## WHAT YOU SHOULD DO
In the entries that follow, find each line with the word "rings" and copy it.

Dataset entries
*** Block opens ***

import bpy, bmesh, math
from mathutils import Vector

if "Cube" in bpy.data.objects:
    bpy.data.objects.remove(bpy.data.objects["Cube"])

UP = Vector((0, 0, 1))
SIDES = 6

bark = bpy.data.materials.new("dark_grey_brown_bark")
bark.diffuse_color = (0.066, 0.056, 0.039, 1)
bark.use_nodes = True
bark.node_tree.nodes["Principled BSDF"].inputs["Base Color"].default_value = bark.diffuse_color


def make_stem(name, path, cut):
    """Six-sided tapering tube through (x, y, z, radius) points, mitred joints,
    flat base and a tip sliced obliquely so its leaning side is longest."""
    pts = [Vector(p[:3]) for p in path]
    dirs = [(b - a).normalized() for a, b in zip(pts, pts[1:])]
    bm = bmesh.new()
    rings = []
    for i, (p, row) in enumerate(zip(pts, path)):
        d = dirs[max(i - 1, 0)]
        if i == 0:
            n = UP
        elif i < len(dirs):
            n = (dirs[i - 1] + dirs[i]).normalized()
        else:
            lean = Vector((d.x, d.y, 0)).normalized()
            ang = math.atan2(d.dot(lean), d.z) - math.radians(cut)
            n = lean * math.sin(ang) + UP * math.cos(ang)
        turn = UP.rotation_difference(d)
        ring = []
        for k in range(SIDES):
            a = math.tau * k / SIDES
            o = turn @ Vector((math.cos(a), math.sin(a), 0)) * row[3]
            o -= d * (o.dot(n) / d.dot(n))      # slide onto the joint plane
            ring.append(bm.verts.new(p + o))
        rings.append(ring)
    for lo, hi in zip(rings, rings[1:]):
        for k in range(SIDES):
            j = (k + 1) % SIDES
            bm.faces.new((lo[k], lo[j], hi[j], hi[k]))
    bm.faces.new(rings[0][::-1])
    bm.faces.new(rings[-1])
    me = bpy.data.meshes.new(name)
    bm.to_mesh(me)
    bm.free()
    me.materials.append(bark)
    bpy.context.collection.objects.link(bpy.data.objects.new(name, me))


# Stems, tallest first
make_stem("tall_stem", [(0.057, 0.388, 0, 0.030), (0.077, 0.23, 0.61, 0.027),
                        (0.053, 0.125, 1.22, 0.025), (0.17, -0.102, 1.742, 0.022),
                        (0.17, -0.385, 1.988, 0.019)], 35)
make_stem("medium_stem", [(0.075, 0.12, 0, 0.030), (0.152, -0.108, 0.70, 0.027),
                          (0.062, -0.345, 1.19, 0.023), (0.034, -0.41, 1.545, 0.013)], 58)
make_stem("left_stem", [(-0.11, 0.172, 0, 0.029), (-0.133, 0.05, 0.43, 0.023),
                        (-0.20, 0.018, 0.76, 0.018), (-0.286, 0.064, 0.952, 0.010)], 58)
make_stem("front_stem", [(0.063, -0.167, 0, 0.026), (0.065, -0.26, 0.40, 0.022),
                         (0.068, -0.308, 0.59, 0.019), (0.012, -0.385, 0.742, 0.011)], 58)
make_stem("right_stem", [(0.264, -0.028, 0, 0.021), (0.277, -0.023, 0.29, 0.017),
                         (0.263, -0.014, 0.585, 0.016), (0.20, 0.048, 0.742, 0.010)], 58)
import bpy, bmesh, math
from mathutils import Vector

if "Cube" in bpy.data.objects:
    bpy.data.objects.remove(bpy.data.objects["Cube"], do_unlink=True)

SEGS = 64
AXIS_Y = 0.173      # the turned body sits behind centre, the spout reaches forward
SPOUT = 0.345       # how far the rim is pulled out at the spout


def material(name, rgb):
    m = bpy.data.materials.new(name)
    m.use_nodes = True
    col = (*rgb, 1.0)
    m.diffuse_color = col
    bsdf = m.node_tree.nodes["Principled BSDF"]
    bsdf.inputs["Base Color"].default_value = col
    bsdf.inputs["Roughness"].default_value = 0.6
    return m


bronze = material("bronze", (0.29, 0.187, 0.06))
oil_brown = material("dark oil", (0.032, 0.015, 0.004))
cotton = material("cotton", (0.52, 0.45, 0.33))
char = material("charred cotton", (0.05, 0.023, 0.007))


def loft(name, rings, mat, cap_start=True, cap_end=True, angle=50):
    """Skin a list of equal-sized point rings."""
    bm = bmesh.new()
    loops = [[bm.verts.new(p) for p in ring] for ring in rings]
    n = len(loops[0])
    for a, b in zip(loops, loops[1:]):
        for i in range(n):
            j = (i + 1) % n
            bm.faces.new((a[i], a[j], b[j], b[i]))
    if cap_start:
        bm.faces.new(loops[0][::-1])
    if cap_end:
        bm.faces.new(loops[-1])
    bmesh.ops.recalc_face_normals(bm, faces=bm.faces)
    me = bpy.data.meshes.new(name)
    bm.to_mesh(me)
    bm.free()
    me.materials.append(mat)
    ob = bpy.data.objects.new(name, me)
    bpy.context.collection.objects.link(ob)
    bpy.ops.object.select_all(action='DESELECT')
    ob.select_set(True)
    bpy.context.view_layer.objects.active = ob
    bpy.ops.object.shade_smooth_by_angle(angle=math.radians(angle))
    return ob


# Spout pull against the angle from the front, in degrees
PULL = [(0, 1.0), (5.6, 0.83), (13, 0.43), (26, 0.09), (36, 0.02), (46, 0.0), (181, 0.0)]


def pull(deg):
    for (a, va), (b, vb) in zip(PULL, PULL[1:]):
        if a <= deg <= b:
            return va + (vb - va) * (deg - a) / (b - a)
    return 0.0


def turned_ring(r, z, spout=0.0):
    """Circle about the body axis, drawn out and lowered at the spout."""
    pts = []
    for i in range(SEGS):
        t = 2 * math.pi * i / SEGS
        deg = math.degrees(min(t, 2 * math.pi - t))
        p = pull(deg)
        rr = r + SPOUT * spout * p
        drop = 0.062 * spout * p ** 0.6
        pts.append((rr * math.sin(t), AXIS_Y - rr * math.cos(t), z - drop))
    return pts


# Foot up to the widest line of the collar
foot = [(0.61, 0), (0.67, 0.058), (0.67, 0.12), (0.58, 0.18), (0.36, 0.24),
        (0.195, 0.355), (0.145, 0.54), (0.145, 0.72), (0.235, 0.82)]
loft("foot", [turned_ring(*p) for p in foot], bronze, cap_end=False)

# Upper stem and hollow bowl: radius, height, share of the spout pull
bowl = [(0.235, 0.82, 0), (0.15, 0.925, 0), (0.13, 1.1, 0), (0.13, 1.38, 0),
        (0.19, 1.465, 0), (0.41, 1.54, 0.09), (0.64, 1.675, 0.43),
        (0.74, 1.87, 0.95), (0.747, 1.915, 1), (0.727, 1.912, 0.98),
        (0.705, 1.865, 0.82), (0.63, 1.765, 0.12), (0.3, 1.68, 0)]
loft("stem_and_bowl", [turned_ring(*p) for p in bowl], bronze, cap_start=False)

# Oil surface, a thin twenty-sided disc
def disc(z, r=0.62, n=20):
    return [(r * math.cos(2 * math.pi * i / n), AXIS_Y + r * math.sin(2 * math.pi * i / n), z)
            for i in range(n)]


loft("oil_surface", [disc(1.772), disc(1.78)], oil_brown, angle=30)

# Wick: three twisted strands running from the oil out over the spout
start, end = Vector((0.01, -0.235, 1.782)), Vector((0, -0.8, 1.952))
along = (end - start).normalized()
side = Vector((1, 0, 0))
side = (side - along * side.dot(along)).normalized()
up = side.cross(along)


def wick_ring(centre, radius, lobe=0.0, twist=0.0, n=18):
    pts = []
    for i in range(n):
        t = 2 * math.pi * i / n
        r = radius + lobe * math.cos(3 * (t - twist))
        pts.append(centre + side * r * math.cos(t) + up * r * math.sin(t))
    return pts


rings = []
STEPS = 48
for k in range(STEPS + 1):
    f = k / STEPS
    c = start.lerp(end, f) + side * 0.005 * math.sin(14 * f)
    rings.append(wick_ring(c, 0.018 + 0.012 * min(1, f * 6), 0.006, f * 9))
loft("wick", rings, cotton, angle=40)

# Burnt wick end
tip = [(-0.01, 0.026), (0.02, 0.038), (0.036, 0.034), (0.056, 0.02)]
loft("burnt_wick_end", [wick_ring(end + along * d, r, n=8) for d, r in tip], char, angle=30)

*** Block closes ***

## RESULT OF THE TASK
    rings = []
        rings.append(ring)
    for lo, hi in zip(rings, rings[1:]):
    bm.faces.new(rings[0][::-1])
    bm.faces.new(rings[-1])
def loft(name, rings, mat, cap_start=True, cap_end=True, angle=50):
    """Skin a list of equal-sized point rings."""
    loops = [[bm.verts.new(p) for p in ring] for ring in rings]
rings = []
    rings.append(wick_ring(c, 0.018 + 0.012 * min(1, f * 6), 0.006, f * 9))
loft("wick", rings, cotton, angle=40)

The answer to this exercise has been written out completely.